──────── Provided information
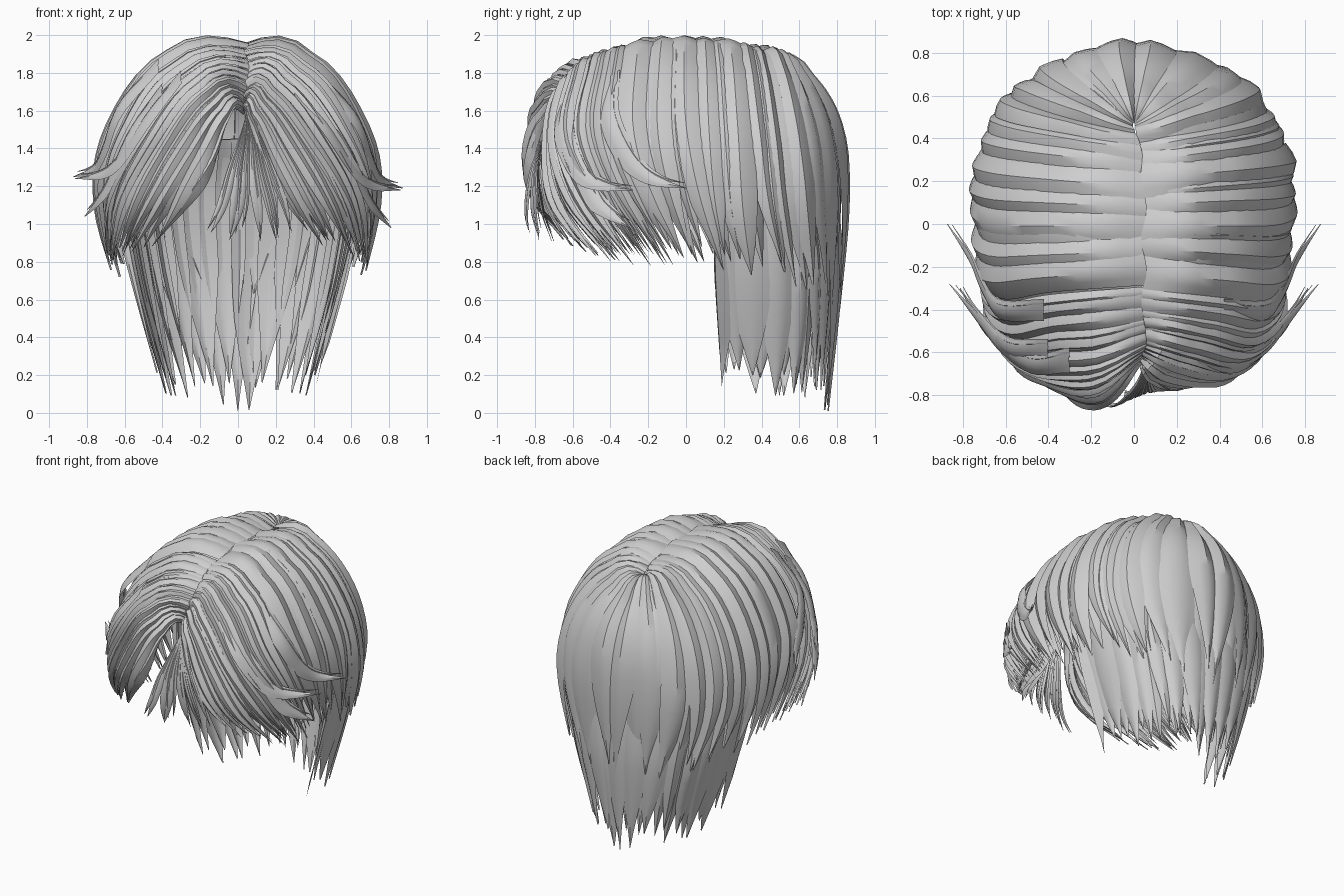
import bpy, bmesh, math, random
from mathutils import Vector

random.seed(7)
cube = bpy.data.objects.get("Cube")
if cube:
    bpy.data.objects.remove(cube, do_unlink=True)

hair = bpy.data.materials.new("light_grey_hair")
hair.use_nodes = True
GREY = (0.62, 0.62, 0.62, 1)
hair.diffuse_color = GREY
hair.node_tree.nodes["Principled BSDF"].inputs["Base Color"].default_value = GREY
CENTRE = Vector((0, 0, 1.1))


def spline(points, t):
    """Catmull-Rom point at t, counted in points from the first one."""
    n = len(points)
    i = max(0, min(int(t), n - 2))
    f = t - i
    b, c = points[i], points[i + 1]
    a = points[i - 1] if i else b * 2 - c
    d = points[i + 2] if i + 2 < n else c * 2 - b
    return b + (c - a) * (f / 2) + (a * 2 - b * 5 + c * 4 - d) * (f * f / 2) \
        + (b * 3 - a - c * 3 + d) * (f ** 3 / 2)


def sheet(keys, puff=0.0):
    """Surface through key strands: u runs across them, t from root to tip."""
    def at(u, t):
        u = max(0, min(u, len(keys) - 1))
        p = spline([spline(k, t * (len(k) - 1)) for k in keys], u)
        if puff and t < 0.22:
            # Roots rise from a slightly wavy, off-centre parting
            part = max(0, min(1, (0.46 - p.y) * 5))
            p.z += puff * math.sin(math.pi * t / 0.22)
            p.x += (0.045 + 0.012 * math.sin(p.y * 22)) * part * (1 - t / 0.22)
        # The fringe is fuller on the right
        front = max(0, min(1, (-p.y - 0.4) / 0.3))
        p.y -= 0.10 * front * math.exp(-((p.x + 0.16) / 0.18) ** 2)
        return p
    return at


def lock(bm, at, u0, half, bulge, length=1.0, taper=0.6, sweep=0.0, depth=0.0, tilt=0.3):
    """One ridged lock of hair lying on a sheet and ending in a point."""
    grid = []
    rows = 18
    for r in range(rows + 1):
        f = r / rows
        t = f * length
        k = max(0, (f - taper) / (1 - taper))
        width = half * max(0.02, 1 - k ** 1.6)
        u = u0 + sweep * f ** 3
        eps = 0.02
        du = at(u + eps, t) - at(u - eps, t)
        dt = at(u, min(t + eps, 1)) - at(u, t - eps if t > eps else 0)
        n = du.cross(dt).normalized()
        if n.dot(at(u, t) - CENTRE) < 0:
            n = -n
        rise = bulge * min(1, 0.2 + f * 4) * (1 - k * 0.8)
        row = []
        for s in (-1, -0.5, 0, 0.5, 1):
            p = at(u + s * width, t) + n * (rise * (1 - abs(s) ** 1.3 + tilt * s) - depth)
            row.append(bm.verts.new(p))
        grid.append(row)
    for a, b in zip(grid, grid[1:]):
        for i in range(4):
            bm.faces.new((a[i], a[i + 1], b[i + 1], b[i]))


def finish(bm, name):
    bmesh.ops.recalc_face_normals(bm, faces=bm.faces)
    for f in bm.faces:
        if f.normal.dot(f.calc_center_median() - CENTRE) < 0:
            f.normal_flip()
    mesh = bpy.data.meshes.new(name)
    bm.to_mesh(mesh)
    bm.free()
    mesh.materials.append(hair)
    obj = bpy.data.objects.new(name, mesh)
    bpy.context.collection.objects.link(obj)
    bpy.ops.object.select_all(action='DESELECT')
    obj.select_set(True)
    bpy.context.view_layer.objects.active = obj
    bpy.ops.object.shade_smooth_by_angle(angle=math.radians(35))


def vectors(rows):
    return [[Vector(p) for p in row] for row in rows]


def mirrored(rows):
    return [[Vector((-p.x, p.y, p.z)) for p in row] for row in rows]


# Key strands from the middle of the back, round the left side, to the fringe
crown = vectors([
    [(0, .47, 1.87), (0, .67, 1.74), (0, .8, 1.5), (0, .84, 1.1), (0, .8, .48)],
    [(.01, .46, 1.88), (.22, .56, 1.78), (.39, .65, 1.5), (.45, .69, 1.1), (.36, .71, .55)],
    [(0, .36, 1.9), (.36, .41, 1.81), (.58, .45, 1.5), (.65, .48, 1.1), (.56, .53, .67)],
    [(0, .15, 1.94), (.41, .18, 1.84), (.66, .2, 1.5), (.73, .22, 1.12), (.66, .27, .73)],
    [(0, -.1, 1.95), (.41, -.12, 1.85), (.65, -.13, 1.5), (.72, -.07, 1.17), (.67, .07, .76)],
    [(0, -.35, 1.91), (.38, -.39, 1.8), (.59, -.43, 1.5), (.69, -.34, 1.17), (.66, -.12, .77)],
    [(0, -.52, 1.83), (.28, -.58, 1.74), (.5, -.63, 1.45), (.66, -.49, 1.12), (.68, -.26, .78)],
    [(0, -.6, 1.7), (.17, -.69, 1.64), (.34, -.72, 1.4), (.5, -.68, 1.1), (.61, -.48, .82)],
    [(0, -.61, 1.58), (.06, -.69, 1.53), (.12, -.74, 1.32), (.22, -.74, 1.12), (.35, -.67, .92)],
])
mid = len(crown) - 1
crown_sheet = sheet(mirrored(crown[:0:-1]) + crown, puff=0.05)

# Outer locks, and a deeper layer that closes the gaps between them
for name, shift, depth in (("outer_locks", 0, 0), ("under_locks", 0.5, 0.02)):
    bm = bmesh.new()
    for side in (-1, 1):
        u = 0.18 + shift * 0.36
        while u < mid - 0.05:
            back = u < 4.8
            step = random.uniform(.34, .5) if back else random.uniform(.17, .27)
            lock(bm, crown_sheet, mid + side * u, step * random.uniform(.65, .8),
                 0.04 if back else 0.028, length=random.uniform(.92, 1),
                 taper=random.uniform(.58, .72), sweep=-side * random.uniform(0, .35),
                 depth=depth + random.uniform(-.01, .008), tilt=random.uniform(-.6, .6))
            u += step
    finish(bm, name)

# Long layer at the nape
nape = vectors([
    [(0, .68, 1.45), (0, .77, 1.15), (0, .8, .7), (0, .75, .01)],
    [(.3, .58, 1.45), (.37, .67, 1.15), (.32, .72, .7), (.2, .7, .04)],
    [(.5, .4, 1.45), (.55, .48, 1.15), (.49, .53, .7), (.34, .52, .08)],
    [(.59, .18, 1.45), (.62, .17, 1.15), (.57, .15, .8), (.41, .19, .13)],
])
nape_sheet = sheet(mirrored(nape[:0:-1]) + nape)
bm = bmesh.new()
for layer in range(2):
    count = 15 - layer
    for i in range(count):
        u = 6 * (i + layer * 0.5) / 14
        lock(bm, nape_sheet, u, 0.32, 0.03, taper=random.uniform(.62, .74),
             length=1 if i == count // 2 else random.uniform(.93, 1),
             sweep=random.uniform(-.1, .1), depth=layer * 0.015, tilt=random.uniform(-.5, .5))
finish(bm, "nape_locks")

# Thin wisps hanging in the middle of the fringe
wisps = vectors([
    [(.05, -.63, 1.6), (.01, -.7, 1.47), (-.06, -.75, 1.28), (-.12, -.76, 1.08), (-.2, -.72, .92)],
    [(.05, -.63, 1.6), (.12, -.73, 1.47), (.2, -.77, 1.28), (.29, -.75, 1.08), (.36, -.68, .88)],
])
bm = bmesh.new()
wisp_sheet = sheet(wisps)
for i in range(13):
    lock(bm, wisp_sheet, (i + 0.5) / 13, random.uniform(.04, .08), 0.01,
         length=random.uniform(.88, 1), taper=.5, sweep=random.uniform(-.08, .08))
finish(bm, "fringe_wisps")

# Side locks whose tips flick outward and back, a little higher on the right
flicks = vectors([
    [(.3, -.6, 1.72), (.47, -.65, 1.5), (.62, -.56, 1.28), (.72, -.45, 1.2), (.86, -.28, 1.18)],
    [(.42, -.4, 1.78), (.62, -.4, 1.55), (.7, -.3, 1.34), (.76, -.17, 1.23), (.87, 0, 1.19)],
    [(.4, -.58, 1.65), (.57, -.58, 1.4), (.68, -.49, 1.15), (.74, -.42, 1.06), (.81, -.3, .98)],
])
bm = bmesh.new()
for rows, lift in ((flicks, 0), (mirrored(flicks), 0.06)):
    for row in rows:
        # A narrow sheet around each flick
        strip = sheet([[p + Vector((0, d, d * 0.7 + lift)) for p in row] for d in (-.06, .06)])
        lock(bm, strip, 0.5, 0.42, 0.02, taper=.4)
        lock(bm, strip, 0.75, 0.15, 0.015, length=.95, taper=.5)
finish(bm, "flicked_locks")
────────────────
_Aim of the exercise_
Give back, exactly as written, the stretch from the line with "u = max(0, min(u, len(keys) - 1))" through the line with "du = at(u + eps, t) - at(u - eps, t)", and no other lines from the records above.

_The completed task_
        u = max(0, min(u, len(keys) - 1))
        p = spline([spline(k, t * (len(k) - 1)) for k in keys], u)
        if puff and t < 0.22:
            # Roots rise from a slightly wavy, off-centre parting
            part = max(0, min(1, (0.46 - p.y) * 5))
            p.z += puff * math.sin(math.pi * t / 0.22)
            p.x += (0.045 + 0.012 * math.sin(p.y * 22)) * part * (1 - t / 0.22)
        # The fringe is fuller on the right
        front = max(0, min(1, (-p.y - 0.4) / 0.3))
        p.y -= 0.10 * front * math.exp(-((p.x + 0.16) / 0.18) ** 2)
        return p
    return at


def lock(bm, at, u0, half, bulge, length=1.0, taper=0.6, sweep=0.0, depth=0.0, tilt=0.3):
    """One ridged lock of hair lying on a sheet and ending in a point."""
    grid = []
    rows = 18
    for r in range(rows + 1):
        f = r / rows
        t = f * length
        k = max(0, (f - taper) / (1 - taper))
        width = half * max(0.02, 1 - k ** 1.6)
        u = u0 + sweep * f ** 3
        eps = 0.02
        du = at(u + eps, t) - at(u - eps, t)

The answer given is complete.